About this task:
Please count the lines in the records below that include the word "high" and report only the total.

[Saved entries]
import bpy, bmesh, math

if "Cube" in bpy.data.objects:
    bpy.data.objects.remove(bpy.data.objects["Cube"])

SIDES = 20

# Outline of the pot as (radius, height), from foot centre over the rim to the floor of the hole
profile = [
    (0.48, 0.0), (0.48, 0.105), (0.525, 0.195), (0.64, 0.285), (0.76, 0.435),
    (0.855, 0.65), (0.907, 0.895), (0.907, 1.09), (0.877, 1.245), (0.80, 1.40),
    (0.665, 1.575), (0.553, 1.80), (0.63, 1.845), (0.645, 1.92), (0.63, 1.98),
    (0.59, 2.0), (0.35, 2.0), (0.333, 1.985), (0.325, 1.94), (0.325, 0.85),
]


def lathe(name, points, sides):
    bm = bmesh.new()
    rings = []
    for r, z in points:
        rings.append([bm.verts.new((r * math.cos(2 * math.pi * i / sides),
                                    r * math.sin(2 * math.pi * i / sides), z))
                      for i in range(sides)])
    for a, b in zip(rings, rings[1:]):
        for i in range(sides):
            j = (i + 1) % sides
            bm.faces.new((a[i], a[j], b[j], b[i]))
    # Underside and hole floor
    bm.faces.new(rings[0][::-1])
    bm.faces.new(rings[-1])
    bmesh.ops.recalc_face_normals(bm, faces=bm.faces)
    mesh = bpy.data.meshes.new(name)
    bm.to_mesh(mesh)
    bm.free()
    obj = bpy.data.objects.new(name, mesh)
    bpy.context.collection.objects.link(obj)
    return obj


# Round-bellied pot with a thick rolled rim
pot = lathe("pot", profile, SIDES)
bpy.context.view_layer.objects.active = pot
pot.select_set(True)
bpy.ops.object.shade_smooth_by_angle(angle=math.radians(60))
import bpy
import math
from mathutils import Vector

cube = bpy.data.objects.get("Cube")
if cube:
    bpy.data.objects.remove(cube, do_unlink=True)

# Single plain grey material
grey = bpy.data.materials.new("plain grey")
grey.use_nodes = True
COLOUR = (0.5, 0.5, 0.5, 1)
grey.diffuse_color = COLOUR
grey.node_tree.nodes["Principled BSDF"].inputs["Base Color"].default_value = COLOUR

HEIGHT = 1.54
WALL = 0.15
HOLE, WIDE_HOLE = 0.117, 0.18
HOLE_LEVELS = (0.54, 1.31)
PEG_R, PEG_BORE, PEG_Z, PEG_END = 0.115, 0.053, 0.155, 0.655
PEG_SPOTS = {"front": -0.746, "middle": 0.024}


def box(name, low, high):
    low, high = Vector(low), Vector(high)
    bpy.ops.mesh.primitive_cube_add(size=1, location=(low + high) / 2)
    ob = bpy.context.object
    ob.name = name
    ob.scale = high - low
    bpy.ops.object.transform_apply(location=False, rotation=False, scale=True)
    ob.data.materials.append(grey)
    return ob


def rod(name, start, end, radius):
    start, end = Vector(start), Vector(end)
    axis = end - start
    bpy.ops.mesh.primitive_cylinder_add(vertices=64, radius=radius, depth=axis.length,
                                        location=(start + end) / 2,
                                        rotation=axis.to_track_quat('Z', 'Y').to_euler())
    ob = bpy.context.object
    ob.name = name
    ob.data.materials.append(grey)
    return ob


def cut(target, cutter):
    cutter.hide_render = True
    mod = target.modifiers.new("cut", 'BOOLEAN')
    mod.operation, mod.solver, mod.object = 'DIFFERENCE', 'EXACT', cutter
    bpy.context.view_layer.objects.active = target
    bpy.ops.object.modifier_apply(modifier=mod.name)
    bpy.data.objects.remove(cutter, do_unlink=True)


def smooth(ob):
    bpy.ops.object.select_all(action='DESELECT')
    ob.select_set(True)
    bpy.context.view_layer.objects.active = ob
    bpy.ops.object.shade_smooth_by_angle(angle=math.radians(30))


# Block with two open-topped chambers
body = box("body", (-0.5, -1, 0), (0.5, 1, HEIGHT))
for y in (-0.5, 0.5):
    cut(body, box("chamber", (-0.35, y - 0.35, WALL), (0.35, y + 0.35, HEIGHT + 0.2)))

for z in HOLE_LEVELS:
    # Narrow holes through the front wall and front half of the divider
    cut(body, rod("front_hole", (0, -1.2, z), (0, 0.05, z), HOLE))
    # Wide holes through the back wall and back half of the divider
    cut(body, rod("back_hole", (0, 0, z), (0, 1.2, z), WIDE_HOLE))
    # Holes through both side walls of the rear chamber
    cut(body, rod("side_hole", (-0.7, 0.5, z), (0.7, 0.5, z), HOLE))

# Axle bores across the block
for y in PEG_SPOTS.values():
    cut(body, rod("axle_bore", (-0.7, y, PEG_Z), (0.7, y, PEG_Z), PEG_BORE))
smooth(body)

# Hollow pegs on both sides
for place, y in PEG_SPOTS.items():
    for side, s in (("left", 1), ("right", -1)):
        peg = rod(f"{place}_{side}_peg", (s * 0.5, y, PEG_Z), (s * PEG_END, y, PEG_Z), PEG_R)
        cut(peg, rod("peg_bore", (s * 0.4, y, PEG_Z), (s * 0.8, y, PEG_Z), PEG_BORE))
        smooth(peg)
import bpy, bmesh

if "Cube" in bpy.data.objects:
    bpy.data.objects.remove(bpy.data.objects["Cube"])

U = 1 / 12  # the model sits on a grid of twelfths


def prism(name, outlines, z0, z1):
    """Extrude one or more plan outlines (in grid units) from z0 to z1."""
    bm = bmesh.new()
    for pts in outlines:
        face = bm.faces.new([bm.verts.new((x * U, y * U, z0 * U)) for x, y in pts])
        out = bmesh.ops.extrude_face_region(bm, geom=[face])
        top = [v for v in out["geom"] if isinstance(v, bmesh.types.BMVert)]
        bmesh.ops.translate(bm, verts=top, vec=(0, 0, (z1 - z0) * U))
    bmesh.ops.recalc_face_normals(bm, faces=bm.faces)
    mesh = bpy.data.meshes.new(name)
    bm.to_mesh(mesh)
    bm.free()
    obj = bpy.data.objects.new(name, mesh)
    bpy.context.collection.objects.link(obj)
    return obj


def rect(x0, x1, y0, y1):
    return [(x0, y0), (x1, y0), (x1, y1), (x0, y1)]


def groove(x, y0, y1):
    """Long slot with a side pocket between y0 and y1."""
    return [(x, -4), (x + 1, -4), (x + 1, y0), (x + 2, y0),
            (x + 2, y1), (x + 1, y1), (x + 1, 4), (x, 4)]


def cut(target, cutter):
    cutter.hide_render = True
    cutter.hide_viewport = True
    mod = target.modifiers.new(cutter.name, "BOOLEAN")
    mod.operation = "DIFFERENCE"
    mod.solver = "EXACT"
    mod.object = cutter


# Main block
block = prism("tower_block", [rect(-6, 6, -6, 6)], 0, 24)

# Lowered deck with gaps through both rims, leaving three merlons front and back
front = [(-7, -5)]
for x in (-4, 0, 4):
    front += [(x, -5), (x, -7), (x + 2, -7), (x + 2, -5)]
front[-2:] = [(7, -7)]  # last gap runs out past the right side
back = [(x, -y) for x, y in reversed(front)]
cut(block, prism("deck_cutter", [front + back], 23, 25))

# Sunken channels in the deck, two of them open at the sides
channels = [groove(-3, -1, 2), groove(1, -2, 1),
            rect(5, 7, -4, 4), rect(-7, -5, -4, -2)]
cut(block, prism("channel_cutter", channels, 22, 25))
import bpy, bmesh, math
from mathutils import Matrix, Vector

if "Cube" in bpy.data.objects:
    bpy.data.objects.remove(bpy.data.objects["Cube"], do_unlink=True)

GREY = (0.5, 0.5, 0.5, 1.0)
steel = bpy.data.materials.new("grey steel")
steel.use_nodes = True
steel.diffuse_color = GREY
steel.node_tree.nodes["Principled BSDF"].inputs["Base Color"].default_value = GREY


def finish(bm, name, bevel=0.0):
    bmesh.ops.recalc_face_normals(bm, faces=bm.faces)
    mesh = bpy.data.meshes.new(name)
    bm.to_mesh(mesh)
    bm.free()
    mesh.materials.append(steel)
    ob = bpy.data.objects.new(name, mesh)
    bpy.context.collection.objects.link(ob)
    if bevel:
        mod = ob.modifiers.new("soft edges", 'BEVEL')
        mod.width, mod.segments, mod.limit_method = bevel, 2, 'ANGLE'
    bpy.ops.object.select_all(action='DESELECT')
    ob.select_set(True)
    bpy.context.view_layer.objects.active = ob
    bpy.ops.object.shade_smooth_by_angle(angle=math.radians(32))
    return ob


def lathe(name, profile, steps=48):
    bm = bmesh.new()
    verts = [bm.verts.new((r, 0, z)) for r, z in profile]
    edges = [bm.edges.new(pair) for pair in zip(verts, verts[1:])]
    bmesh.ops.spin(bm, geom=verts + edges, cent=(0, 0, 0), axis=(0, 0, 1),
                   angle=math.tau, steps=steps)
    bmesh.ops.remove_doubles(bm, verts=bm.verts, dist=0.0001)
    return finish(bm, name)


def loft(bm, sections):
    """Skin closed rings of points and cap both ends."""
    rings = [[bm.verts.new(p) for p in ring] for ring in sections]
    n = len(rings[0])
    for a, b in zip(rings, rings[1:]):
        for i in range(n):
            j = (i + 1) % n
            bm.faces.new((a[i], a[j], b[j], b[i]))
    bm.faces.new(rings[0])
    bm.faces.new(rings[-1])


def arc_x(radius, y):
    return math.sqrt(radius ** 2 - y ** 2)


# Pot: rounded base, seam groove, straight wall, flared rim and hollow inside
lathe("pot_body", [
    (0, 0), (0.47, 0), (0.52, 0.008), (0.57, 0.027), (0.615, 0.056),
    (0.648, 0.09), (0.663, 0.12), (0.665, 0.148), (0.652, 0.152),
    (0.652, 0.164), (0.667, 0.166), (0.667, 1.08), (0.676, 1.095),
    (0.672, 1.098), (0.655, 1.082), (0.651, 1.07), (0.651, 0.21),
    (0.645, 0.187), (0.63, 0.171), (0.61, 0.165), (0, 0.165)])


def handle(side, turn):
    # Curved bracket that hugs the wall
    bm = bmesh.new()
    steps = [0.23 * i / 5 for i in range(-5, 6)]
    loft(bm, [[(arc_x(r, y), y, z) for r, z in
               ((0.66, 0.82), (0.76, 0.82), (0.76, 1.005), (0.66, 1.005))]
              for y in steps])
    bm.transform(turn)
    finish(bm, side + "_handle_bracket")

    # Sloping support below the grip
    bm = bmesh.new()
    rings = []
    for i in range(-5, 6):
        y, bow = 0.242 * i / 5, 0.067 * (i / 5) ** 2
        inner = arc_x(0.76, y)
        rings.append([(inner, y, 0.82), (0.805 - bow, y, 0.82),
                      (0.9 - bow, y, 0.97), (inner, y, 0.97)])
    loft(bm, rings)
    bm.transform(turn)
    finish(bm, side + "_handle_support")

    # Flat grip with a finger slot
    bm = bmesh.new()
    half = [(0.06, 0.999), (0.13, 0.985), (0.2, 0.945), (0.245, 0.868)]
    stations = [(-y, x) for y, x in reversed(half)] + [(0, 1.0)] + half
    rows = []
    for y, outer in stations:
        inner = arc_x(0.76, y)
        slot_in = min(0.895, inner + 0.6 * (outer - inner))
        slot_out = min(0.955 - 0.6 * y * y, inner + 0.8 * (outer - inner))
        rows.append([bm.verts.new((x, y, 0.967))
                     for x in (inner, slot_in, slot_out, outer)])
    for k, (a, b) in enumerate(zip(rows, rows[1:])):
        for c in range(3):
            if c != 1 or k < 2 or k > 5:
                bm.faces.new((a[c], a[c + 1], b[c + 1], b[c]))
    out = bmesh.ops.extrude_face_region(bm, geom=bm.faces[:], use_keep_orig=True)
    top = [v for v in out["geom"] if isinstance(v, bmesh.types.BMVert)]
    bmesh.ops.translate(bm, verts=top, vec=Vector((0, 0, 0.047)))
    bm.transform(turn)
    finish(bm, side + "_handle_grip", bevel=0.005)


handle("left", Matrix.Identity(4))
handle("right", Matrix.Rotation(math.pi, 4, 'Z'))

Completed exercise:
4